Console failure rates in general are abysmal. I am not sure how they compare to computers, iPods, or other consumer electronics, but the numbers from this article are baffling.


Slow news Monday returns.

Except for a glut (and I mean a serious run) of PS3 price cut and PS3 slim rumors, there is just not all that much going on today.

So far I have enjoyed my brief time with Madden 10. Two important points. First, the game is improved over last year. Second, the sliders do appear to work and provide noticeable differences when tweaked. At least when I upped the penalty sliders, I started getting more penalties called. This is still a work in progress, and it is much too soon to call a final review score (as if I did those any more).

I have stayed away from Madden message boards, sites, and searches. If there is something glaring that has been found, for now I want to be clueless. I think it is better that way.

I ordered Madden 10 for the Wii for my son’s b-day. I am not expecting any major enhancements, but the kids like Madden, so they should be happy.


Wii will dominate Christmas. Does New Super Mario Bros Wii stand a chance?

I did not realize a battle for the ages was looming this holiday season. Australian based site Gameplayer posted a highly entertaining read: Fat Bastards versus Game Nerds

You can bet your left nut/ovary that the Wii will be laying claim to most of the top 10 in the best selling games chart when the curtains draw to a close on 2009 and we all get shit-faced on New Year’s Eve.

Perhaps more intriguing are the two games that are set to vie for the top spot. In the red corner you have Wii Fit Plus, and in the blue you have New Super Mario Bros Wii. Between them they offer a vastly contrasting audience. The former is selling primarily to weight conscious adults, and selling its pants off we might add. At around 22 million global sales, Wii Fit is the third best selling (non-bundled) console game of all time. How’d you like them apples?

My money is on New Super Mario Bros Wii. I think all the cool kids will ask for it for Christmas, while Wii Fit has already been on the market too long to capture the top spot at Christmas.


Strange Wii-ness: Sexy Poker

I started to save this for T&A Thursday, but why not tackle this one now? Sexy Poker has to be one of the strangest games on the Wii. Everything about this one does not fit with Nintendo wholesomeness. GamePro Arcade has a brief write-up of the game.

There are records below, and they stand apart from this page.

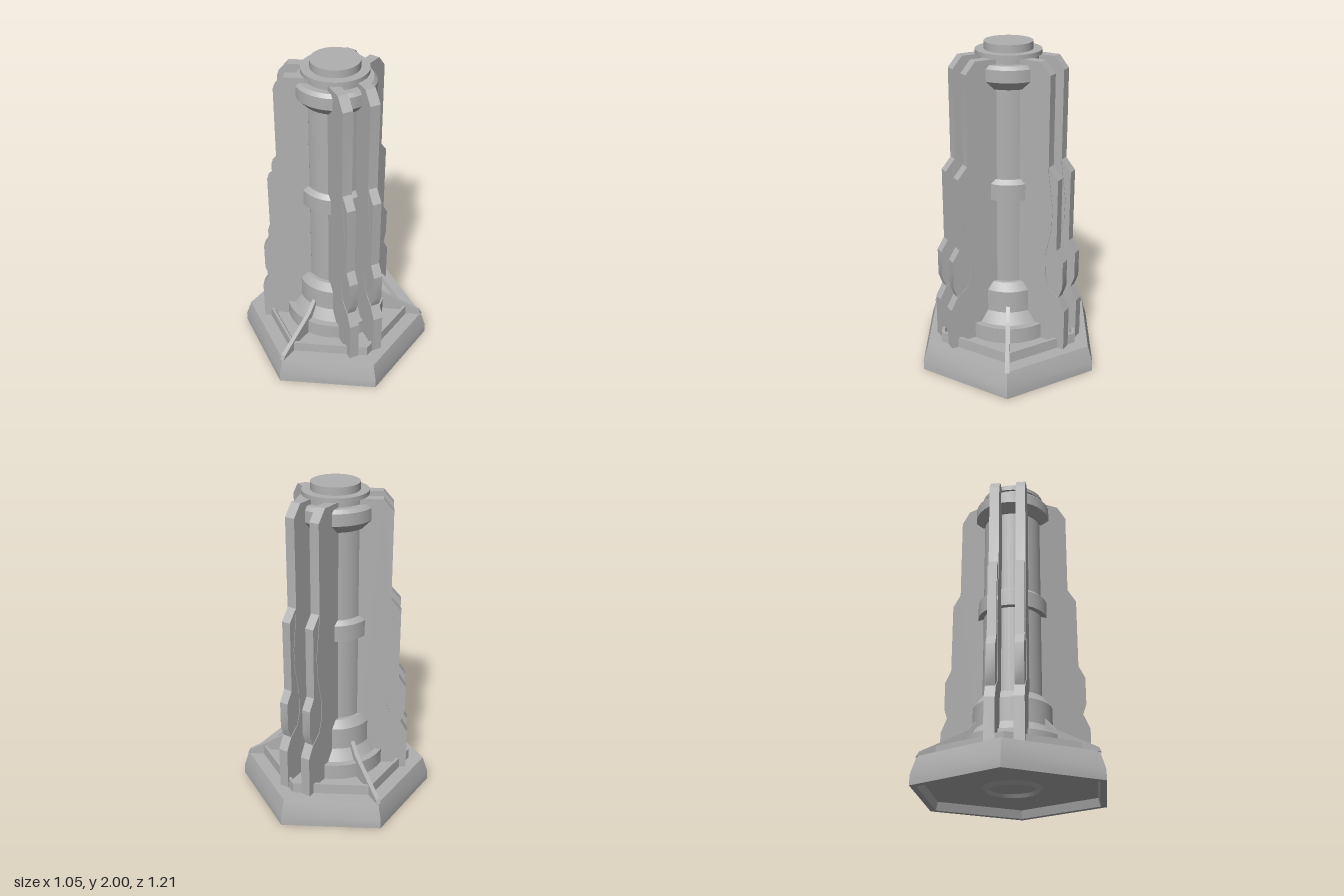
import * as THREE from 'three';
import { toCreasedNormals } from 'three/addons/utils/BufferGeometryUtils.js';

const stone = new THREE.MeshStandardMaterial({ color: 0xb0b0b0 });
stone.name = 'grey metal';

function add(parent, name, geo) {
  const mesh = new THREE.Mesh(toCreasedNormals(geo, 0.4), stone);
  mesh.name = name;
  parent.add(mesh);
  return mesh;
}

function lathe(points, sides) {
  return new THREE.LatheGeometry(points.map(([r, y]) => new THREE.Vector2(r, y)), sides);
}

// Flat plate: outline in (radial distance, height), centred on its thickness
function plate(points, thickness) {
  const shape = new THREE.Shape(points.map(([r, y]) => new THREE.Vector2(r, y)));
  const geo = new THREE.ExtrudeGeometry(shape, { depth: thickness, bevelEnabled: false });
  return geo.translate(0, 0, -thickness / 2);
}

export function createModel() {
  const model = new THREE.Group();
  model.name = 'tower';

  // Hexagonal foot, hollowed a little underneath
  add(model, 'hexBase', lathe([
    [0, 0.05], [0.55, 0.05], [0.565, 0], [0.605, 0], [0.605, 0.06], [0.57, 0.165], [0, 0.165],
  ], 6));
  add(model, 'undersideRing', lathe([[0.135, 0.055], [0.15, 0.03], [0.175, 0.055]], 48));

  // Hexagonal step with a raised rim
  add(model, 'hexStep', lathe([
    [0.479, 0.16], [0.475, 0.23], [0.455, 0.23], [0.44, 0.2], [0, 0.2],
  ], 6));

  // Central column with its footing, collars and cap
  add(model, 'columnFooting', lathe([
    [0.315, 0.19], [0.315, 0.3], [0.275, 0.3], [0.233, 0.37], [0.233, 0.51], [0.2, 0.56], [0.17, 0.56],
  ], 48));
  add(model, 'column', lathe([[0.177, 0.3], [0.177, 1.94]], 48));
  add(model, 'middleCollar', lathe([
    [0.17, 1.1], [0.21, 1.1], [0.21, 1.16], [0.21, 1.2], [0.185, 1.225], [0.17, 1.225],
  ], 48));
  add(model, 'topCollar', lathe([
    [0.17, 1.76], [0.188, 1.76], [0.233, 1.81], [0.233, 1.88], [0.215, 1.9], [0.17, 1.9],
  ], 48));
  add(model, 'capDisc', lathe([[0, 1.93], [0.192, 1.93], [0.192, 1.955], [0, 1.955]], 48));
  add(model, 'cap', lathe([[0.141, 1.95], [0.141, 2], [0, 2]], 48));

  // Buttress plate outlines
  const wall = [
    [0.14, 0.16], [0.455, 0.16], [0.455, 0.43], [0.41, 0.51], [0.345, 0.56], [0.32, 0.64],
    [0.32, 0.78], [0.355, 0.95], [0.36, 1.08], [0.33, 1.3], [0.33, 1.86], [0.27, 1.93], [0.14, 1.93],
  ];
  const edge = [
    [0.3, 0.5], [0.41, 0.51], [0.435, 0.58], [0.435, 0.75], [0.39, 0.82], [0.39, 1.26],
    [0.33, 1.33], [0.3, 1.3],
  ];
  // Sloping brace outline
  const braceOutline = [
    [0.2, 0.16], [0.575, 0.16], [0.56, 0.19], [0.32, 0.325], [0.29, 0.345], [0.215, 0.43], [0.2, 0.43],
  ];

  // Three twin buttresses with a brace opposite each
  for (let i = 0; i < 3; i++) {
    const angle = Math.PI / 2 + i * Math.PI * 2 / 3;
    const buttress = new THREE.Group();
    buttress.name = 'buttress';
    buttress.rotation.y = angle;
    for (const side of [-1, 1]) {
      add(buttress, 'buttressWall', plate(wall, 0.06)).position.z = side * 0.08;
      add(buttress, 'buttressEdge', plate(edge, 0.054)).position.z = side * 0.08;
    }
    model.add(buttress);

    add(model, 'brace', plate(braceOutline, 0.026)).rotation.y = angle + Math.PI;
  }
  return model;
}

It’s strip poker with a bunch of still pictures of cartoon girls who strip down (they don’t actually strip, the clothing just vanishes) to their underwear. That’s right, no nudity here. This is PG-13 porn, in an M-rated game.

Hmmmmm. Apparently you play some poker, and if you win you get to see some hentai style rewards. Go figure.


Spinning the numbers. EA revenue by gaming platform.

Another day, another game of spin the numbers. This time MCV (via N4G) shows us that the PS3 outperforms Xbox 360 for EA.

Wii revenues lead the charge at $161m, up from $109m in the same quarter last year. Next up was PC, which courtesy of The Sims 3, bought in a considerable $124m.

Next in line was PS3 with total revenues of $121m, markedly higher than Xbox 360, which generated $73m for EA. The PSP was also a surprise victor over DS with revenues of $38m compared to DS’ $28m.

I guess you could say that is interesting, but it is funny that the lead was not Wii outshines other consoles, or maybe the PC kicks Sony and MS in the nuts.

Like a lot of articles I reference, be sure to check out the comments.  Sometimes (and this is the case with this article) the comments are better than the article.  Well … maybe more entertaining.